Critic Spotlight: October 2021
Primary Outlet: El Conocedor
Thomás Gentile is a member of the American Theatre Critics Association, Outer Critics Circle, and Drama Desk. Winner of an ECAS Award for educating Hispanics in the arts. El Conocedor provides reviews in Spanish of Broadway, Off Broadway, and more.
“De hoy en adelante, la pluma del Conocedor los llevará a teatros grandiosos, lugare exóticos, restaurantes exquisitos, eventos de interés cultural y turístico…todo si tener que dejar la pantalla de su computadora. A través de su pluma, viajamos a una variedad de países mientras gozamos de la diversidad étnica que se saborea en la comida, el cine, el teatro y la música. ¿Quién es el Conocedor? ¡Lea su página y lo conocerá!”
How did you get into theater criticism?
In 1996, I attended a Latino Film Fest in Providence, RI. At that time I was teaching the upper levels of High School Spanish — Spanish IV, Spanish V AP Spanish Language, and Spanish V AP Spanish Literature at Classical High School, a public prep school. I had always wanted to do something innovative for the native speakers of Spanish who were usually placed in regular Spanish 1, so I devised a course for hispanoparlantes concentrating on their strengths and weaknesses in the language.
The editor of a Spanish language weekly called “Shoreline en español” asked me to write for his paper. At first I reported stories of local interest and then shows at the Providence Performing Arts Center, then theater in Boston, New London, and New York. I am a member of the American Theatre Critics Association, International Theatre Critics’ Association, and the Outer Critics Circle which I served 10 years on the Executive Board. My purpose has always been to attract more Latinos to the theater by educating them in offerings available to them, and to not be intimidated by an activity that they enjoy in their own home country.
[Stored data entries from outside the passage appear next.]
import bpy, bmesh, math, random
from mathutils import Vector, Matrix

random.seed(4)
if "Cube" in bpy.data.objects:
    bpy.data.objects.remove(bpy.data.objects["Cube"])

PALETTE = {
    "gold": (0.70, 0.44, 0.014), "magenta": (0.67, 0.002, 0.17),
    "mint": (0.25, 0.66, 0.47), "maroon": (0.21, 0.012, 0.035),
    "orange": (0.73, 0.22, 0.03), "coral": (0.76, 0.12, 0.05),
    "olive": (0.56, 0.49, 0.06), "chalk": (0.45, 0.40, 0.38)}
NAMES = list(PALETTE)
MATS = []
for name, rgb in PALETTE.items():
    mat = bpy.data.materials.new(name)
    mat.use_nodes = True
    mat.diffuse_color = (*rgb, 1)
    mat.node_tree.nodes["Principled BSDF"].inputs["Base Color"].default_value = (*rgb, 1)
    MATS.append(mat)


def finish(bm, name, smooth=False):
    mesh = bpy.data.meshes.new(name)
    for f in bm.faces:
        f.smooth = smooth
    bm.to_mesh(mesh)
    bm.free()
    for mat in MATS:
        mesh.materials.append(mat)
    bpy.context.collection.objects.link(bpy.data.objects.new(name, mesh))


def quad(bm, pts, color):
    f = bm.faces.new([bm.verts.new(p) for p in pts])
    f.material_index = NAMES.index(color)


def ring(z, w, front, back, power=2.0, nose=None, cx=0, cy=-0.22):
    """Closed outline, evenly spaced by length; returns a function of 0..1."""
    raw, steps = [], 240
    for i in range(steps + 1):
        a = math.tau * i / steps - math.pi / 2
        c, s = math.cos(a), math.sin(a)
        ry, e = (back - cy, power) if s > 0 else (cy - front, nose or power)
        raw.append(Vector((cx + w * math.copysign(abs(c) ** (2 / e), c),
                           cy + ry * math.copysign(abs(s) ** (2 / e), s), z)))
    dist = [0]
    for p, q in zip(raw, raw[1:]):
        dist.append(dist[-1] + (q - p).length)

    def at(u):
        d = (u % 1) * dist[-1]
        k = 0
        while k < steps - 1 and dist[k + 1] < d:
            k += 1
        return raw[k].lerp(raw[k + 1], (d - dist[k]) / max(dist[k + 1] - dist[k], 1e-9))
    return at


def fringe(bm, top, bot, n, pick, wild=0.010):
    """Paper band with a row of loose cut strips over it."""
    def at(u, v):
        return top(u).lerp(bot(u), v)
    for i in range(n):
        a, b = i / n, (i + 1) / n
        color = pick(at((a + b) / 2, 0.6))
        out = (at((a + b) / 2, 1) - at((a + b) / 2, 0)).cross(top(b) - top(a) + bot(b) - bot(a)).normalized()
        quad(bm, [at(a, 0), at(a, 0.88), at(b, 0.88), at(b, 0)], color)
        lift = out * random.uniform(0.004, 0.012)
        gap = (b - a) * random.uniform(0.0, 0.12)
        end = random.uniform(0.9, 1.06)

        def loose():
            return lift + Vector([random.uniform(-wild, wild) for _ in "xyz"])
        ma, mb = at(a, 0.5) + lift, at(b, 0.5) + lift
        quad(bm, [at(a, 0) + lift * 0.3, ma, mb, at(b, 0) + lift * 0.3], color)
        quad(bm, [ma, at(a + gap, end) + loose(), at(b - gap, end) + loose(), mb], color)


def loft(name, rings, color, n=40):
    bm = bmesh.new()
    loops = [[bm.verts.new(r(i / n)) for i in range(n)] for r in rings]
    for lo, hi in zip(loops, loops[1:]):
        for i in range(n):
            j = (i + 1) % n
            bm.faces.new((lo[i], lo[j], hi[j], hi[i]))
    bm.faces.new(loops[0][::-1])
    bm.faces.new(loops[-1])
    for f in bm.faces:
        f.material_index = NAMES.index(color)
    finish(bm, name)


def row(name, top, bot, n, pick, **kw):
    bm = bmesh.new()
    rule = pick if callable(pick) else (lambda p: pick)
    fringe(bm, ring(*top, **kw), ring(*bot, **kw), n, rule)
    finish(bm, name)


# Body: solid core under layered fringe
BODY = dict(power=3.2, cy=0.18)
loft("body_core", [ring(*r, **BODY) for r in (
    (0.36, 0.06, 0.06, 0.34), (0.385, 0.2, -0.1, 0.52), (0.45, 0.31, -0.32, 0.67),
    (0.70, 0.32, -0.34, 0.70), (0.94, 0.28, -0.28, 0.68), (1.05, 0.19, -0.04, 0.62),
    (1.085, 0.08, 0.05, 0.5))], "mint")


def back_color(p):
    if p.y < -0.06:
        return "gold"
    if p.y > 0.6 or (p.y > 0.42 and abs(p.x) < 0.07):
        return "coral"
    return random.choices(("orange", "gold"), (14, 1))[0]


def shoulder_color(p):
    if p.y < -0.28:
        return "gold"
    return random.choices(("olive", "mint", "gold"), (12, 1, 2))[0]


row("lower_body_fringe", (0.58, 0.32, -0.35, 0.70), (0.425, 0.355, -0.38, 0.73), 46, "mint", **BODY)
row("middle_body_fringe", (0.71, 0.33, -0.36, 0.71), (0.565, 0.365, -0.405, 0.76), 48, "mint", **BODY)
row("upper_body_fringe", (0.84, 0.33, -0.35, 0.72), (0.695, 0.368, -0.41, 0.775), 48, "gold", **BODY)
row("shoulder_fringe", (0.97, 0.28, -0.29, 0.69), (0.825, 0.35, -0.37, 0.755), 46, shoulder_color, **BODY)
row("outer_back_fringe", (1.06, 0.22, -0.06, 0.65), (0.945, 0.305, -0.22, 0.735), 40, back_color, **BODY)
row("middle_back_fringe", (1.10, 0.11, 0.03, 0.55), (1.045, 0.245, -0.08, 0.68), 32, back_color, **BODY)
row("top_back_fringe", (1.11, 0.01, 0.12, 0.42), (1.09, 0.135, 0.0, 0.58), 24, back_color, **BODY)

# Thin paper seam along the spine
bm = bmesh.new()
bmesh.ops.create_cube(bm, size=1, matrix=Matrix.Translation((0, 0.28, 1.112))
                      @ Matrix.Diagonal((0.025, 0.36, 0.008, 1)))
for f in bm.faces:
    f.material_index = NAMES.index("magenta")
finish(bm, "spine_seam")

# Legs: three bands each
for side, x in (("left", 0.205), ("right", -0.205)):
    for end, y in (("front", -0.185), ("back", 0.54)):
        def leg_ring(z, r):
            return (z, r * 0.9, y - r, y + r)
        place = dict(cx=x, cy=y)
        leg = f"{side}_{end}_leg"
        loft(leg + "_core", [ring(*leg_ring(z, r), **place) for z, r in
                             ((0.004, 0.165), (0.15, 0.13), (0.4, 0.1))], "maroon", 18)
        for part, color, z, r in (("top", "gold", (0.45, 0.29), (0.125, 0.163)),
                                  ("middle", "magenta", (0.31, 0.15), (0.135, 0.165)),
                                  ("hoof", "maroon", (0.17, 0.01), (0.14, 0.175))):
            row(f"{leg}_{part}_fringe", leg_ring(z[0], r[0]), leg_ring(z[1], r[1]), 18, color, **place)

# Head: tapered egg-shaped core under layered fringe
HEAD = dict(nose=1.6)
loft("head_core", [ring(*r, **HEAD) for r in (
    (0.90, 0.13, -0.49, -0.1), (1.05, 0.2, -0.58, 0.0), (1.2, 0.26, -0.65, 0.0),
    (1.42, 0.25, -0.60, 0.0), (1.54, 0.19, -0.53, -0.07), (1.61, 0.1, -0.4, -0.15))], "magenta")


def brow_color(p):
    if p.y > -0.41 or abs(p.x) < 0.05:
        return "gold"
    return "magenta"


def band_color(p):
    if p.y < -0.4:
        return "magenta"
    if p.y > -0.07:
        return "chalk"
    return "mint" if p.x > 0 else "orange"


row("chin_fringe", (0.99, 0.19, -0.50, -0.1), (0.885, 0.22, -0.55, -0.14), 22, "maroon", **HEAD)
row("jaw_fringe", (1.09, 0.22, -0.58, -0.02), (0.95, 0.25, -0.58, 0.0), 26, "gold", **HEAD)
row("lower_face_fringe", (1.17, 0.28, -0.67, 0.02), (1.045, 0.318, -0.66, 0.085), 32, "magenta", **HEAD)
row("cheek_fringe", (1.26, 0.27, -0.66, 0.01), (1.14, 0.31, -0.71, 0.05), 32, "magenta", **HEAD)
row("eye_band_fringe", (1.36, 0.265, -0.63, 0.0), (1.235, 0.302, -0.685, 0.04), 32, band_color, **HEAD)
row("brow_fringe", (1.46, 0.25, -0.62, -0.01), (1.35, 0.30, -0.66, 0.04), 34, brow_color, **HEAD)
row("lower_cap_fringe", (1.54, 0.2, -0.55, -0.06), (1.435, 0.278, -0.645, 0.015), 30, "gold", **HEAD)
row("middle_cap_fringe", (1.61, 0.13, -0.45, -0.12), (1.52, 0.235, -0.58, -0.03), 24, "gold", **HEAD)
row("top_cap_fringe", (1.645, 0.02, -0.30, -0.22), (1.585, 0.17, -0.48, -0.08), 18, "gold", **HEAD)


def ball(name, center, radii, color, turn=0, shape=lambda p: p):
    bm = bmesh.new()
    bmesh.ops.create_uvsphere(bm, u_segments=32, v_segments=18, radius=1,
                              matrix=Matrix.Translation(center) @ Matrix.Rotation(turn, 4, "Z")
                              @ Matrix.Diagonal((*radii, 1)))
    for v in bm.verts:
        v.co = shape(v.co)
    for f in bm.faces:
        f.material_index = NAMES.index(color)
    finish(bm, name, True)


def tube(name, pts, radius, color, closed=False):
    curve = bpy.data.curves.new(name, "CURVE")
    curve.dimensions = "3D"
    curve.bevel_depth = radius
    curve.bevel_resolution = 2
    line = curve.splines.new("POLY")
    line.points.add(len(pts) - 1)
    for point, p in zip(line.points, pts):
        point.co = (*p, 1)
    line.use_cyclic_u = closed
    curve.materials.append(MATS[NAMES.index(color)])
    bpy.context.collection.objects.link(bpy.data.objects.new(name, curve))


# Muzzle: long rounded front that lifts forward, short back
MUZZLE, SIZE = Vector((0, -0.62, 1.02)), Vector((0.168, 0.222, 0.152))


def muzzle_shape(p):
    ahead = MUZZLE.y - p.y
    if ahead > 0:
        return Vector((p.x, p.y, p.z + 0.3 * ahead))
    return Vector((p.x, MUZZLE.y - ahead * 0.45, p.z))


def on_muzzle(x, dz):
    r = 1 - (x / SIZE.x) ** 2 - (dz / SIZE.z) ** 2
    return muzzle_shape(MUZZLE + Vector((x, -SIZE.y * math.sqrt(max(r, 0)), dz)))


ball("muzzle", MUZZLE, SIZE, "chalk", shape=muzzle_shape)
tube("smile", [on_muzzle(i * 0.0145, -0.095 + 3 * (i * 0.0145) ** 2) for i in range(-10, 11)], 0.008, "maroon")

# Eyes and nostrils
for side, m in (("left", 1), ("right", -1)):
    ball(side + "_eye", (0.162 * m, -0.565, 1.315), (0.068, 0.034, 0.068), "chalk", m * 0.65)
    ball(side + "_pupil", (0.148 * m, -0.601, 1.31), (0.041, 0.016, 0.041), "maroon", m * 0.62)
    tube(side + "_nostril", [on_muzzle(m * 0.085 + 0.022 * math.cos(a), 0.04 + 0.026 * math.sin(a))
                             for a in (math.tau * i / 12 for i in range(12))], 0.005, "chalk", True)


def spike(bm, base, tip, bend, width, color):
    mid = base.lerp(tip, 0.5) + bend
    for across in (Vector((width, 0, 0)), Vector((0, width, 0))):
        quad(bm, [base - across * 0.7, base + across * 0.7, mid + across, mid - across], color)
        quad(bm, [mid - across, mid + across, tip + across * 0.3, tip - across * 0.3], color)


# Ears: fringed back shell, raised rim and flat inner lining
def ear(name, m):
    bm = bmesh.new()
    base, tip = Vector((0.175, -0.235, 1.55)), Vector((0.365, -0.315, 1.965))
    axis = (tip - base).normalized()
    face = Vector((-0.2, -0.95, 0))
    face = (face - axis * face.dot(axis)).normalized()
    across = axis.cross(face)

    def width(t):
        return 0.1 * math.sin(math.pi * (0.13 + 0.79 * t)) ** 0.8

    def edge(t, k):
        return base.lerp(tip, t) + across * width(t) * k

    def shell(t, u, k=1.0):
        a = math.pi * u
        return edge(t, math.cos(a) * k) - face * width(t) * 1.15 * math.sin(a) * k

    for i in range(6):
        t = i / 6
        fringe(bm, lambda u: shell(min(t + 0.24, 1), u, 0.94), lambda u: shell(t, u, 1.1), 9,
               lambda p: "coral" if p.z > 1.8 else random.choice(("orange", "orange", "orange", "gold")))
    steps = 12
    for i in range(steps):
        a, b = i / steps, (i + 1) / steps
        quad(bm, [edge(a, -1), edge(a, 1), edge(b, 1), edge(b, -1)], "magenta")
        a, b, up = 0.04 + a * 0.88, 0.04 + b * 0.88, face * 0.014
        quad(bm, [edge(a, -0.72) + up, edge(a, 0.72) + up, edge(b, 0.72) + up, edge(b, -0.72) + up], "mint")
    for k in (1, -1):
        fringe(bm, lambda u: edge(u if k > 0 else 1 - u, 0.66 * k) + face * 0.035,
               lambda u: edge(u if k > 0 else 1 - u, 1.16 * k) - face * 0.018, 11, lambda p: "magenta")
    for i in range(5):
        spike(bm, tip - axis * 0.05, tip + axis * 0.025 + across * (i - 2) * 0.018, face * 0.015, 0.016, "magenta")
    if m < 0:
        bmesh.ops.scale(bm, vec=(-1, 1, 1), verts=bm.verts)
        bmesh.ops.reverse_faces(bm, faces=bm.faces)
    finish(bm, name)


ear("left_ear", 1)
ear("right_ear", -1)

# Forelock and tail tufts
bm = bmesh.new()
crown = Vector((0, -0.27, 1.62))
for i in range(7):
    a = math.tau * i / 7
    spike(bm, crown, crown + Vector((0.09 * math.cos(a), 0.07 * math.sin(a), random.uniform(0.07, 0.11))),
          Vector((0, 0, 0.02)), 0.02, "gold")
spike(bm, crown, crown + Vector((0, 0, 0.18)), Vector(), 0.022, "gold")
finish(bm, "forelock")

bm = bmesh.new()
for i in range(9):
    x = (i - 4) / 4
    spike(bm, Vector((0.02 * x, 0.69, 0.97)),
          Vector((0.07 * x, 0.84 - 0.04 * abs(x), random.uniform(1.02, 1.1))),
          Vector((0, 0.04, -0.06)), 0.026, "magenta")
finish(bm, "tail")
If you weren’t a theater critic, is there another area of the field that interests you?
I have also reviewed ballet and opera, and attended international festivals such as the Passion Play at Oberammergau, the reenactment of The Pied Piper in the town of Hamelin, and Water Puppetry in Vietnam, all to educate and stimulate the interest of my readers. If I weren’t a theater critic, I would work for one of the publicity firms that handle Broadway and Off Broadway shows, if I could handle the stress. Although press reps have many duties and their work is often under-appreciated, they are an important part of the business of theater.
What is your favorite type of performance to review/critique?
I love musicals and they are my favorite productions to review. Whether a flashy production in a big Broadway theater or a bare bones offering at one of the many Off Broadway venues, musicals offer a rich palette of emotions and aspects to admire, critique, and consider.
What is your history with the Spanish language and how did you decide that you wanted to write your theater criticism in Spanish?
Spanish is not my primary language. I am Italian American, spoke English at home, studied French in high school, and majored in French and minored in Spanish in college. After graduation, I created the Spanish department at my high school. That first year, I taught five classes of elementary Spanish. I took intensive classes in theater and fine arts at the National Autonomous University of Mexico in Mexico City during three successive summers. At the Iteso Institute in Guadalajara, Mexico, I concentrated on grammar and linguistics. I now have native language fluency in Spanish; and speak, read, and write French, Italian, and Brazilian Portuguese.
The ATCA EDI committee is now the BEID committee — Belonging, Equity, Inclusion & Diversity. What would you like to see from the BEID committee for the future of diverse theater critics?
Writing my reviews in Spanish was a way of finding my entry to theater criticism. There are many critics who write in English in this country but very few who write in another language. My target audience was untapped. In my reviews, I evaluate the many aspects of the play and explain the plot. For example, I advise on aspects to look for in the problematic language of Shakespeare’s plays.
I try to make the theater-going experience as pleasant as possible for speakers of Spanish. I attempt to create a safe zone for first time theater goers, a place where language need not be a barrier for enjoyment.
Belonging is a key word for me. Audiences must be made more diverse by a concerted effort to attract and include people of different backgrounds, race, ethnicity, walks of life. A critic who addresses an audience in their own language is doing a service to that community and to the theater as well.
What advice do you have for up and coming diverse theater critics?
Find an appropriate target audience, use your own rich background to flavor your writing, and draw from your life experiences to validate your opinions.
– Interview by Samantha Baird. Edited for length and clarity.